> **Brief**: Give again, word for word, each line below starting at the one that contains "between its neighbours" and ending at the one that contains "const corridorOutline = (endX, endZ, outX, outZ)".

(Stored entries)
****************

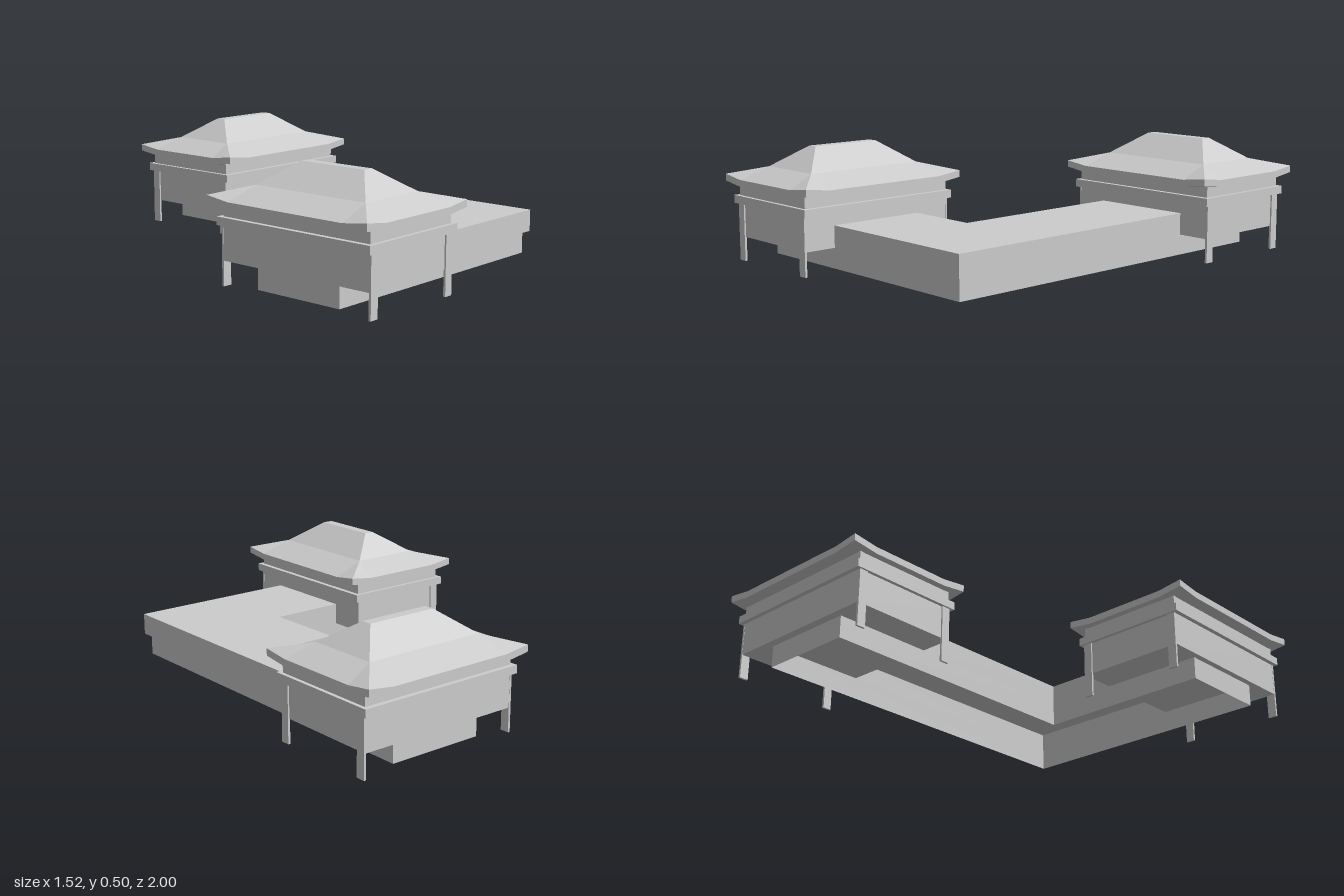
import * as THREE from 'three';

const plaster = new THREE.MeshStandardMaterial({ color: 0xcccccc, side: THREE.DoubleSide });
plaster.name = 'pale grey';

function addMesh(parent, name, geometry, x = 0, y = 0, z = 0) {
  const mesh = new THREE.Mesh(geometry, plaster);
  mesh.name = name;
  mesh.position.set(x, y, z);
  parent.add(mesh);
  return mesh;
}

// Box given by half sizes and its bottom and top heights
function addBox(parent, name, hx, hz, y0, y1, x = 0, z = 0) {
  return addMesh(parent, name, new THREE.BoxGeometry(hx * 2, y1 - y0, hz * 2), x, (y0 + y1) / 2, z);
}

function facets(points) {
  const geometry = new THREE.BufferGeometry().setFromPoints(points);
  geometry.computeVertexNormals();
  return geometry;
}

// Joins a stack of loops (counter-clockwise from above) with flat facets
function skin(loops, closed = true) {
  const out = [];
  const tri = (a, b, c) => {
    const area = b.clone().sub(a).cross(c.clone().sub(a)).length();
    if (area > 1e-8) out.push(a, b, c);
  };
  for (let k = 0; k < loops.length - 1; k++) {
    const a = loops[k], b = loops[k + 1], n = a.length;
    for (let i = 0; i < (closed ? n : n - 1); i++) {
      const j = (i + 1) % n;
      tri(a[i], a[j], b[j]);
      tri(a[i], b[j], b[i]);
    }
  }
  return facets(out);
}

// Twelve-point rectangle: each corner has a point on either side of it;
// lift raises the corner, cut pulls it back onto the chord between its neighbours
function ring(hx, hz, y, inset = 0, lift = 0, cut = 0) {
  const points = [];
  for (const [sx, sz] of [[1, 1], [1, -1], [-1, -1], [-1, 1]]) {
    const alongX = new THREE.Vector3(sx * (hx - inset), y, sz * hz);
    const alongZ = new THREE.Vector3(sx * hx, y, sz * (hz - inset));
    const corner = new THREE.Vector3(sx * (hx - cut), y + lift, sz * (hz - cut));
    points.push(...(sx * sz > 0 ? [alongX, corner, alongZ] : [alongZ, corner, alongX]));
  }
  return points;
}

// Hipped roof with a bent slope and raised eave corners
function roofGeometry() {
  const c = 0.115;
  return skin([
    ring(0, 0, 0.33),
    ring(0.305, 0.405, 0.33, c, 0, c / 2),
    ring(0.305, 0.405, 0.33, c, 0.015),
    ring(0.305, 0.405, 0.36, c, 0.015),
    ring(0.158, 0.278, 0.411),
    ring(0.023, 0.16, 0.503),
    ring(0, 0, 0.503),
  ]);
}

// Pavilion with its long side along z
function pavilion(name) {
  const group = new THREE.Group();
  group.name = name;
  addBox(group, 'pavilionBody', 0.247, 0.373, 0.105, 0.25);
  addBox(group, 'wallBand', 0.267, 0.389, 0.25, 0.285);
  addBox(group, 'upperWall', 0.246, 0.373, 0.285, 0.332);
  for (const sx of [-1, 1]) for (const sz of [-1, 1]) {
    addBox(group, 'cornerPost', 0.02, 0.005, 0, 0.25, sx * 0.228, sz * 0.375);
  }
  addMesh(group, 'roof', roofGeometry());
  return group;
}

// Flat plate from [x, z] points
function plate(outline, y) {
  const shape = new THREE.Shape(outline.map(([x, z]) => new THREE.Vector2(x, -z)));
  return new THREE.ShapeGeometry(shape).rotateX(-Math.PI / 2).translate(0, y, 0);
}

// Thin upright walls along [x, z] points
function walls(outline, y0, y1, closed) {
  const loop = (y) => outline.map(([x, z]) => new THREE.Vector3(x, y, z));
  return skin([loop(y0), loop(y1)], closed);
}

// L-shaped outline: end on x, end on z, outer corner
const corridorOutline = (endX, endZ, outX, outZ) => [
  [endX, outZ], [outX, outZ], [outX, endZ], [0.125, endZ], [0.125, 0.385], [endX, 0.385],
];

export function createModel() {
  const model = new THREE.Group();
  model.name = 'pavilionsWithCorridor';

  const sidePavilion = pavilion('sidePavilion');
  sidePavilion.position.set(-0.455, 0, 0.595);
  const rearPavilion = pavilion('rearPavilion');
  rearPavilion.position.set(0.355, 0, -0.695);
  rearPavilion.rotation.y = Math.PI / 2;
  model.add(sidePavilion, rearPavilion);

  // Hollow L-shaped corridor, open underneath
  const corridor = new THREE.Group();
  corridor.name = 'corridor';
  model.add(corridor);
  const endX = -0.215, endZ = -0.455;
  const upper = corridorOutline(endX, endZ, 0.583, 0.825);
  const lower = corridorOutline(-0.675, -0.905, 0.56, 0.803);
  addMesh(corridor, 'corridorTop', plate(upper, 0.2));
  addMesh(corridor, 'outerUpperWall', walls(upper.slice(0, 3), 0.105, 0.2, false));
  addMesh(corridor, 'innerUpperWall', walls(upper.slice(3), 0.105, 0.2, false));
  addMesh(corridor, 'lowerWall', walls(lower, 0.008, 0.105, true));

  // Underside of the overhang between upper and lower walls
  addMesh(corridor, 'overhang', plate([
    [endX, 0.825], [0.583, 0.825], [0.583, endZ], [0.56, endZ], [0.56, 0.803], [endX, 0.803],
  ], 0.105));

  return model;
}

****************

> **Result**:
// lift raises the corner, cut pulls it back onto the chord between its neighbours
function ring(hx, hz, y, inset = 0, lift = 0, cut = 0) {
  const points = [];
  for (const [sx, sz] of [[1, 1], [1, -1], [-1, -1], [-1, 1]]) {
    const alongX = new THREE.Vector3(sx * (hx - inset), y, sz * hz);
    const alongZ = new THREE.Vector3(sx * hx, y, sz * (hz - inset));
    const corner = new THREE.Vector3(sx * (hx - cut), y + lift, sz * (hz - cut));
    points.push(...(sx * sz > 0 ? [alongX, corner, alongZ] : [alongZ, corner, alongX]));
  }
  return points;
}

// Hipped roof with a bent slope and raised eave corners
function roofGeometry() {
  const c = 0.115;
  return skin([
    ring(0, 0, 0.33),
    ring(0.305, 0.405, 0.33, c, 0, c / 2),
    ring(0.305, 0.405, 0.33, c, 0.015),
    ring(0.305, 0.405, 0.36, c, 0.015),
    ring(0.158, 0.278, 0.411),
    ring(0.023, 0.16, 0.503),
    ring(0, 0, 0.503),
  ]);
}

// Pavilion with its long side along z
function pavilion(name) {
  const group = new THREE.Group();
  group.name = name;
  addBox(group, 'pavilionBody', 0.247, 0.373, 0.105, 0.25);
  addBox(group, 'wallBand', 0.267, 0.389, 0.25, 0.285);
  addBox(group, 'upperWall', 0.246, 0.373, 0.285, 0.332);
  for (const sx of [-1, 1]) for (const sz of [-1, 1]) {
    addBox(group, 'cornerPost', 0.02, 0.005, 0, 0.25, sx * 0.228, sz * 0.375);
  }
  addMesh(group, 'roof', roofGeometry());
  return group;
}

// Flat plate from [x, z] points
function plate(outline, y) {
  const shape = new THREE.Shape(outline.map(([x, z]) => new THREE.Vector2(x, -z)));
  return new THREE.ShapeGeometry(shape).rotateX(-Math.PI / 2).translate(0, y, 0);
}

// Thin upright walls along [x, z] points
function walls(outline, y0, y1, closed) {
  const loop = (y) => outline.map(([x, z]) => new THREE.Vector3(x, y, z));
  return skin([loop(y0), loop(y1)], closed);
}

// L-shaped outline: end on x, end on z, outer corner
const corridorOutline = (endX, endZ, outX, outZ) => [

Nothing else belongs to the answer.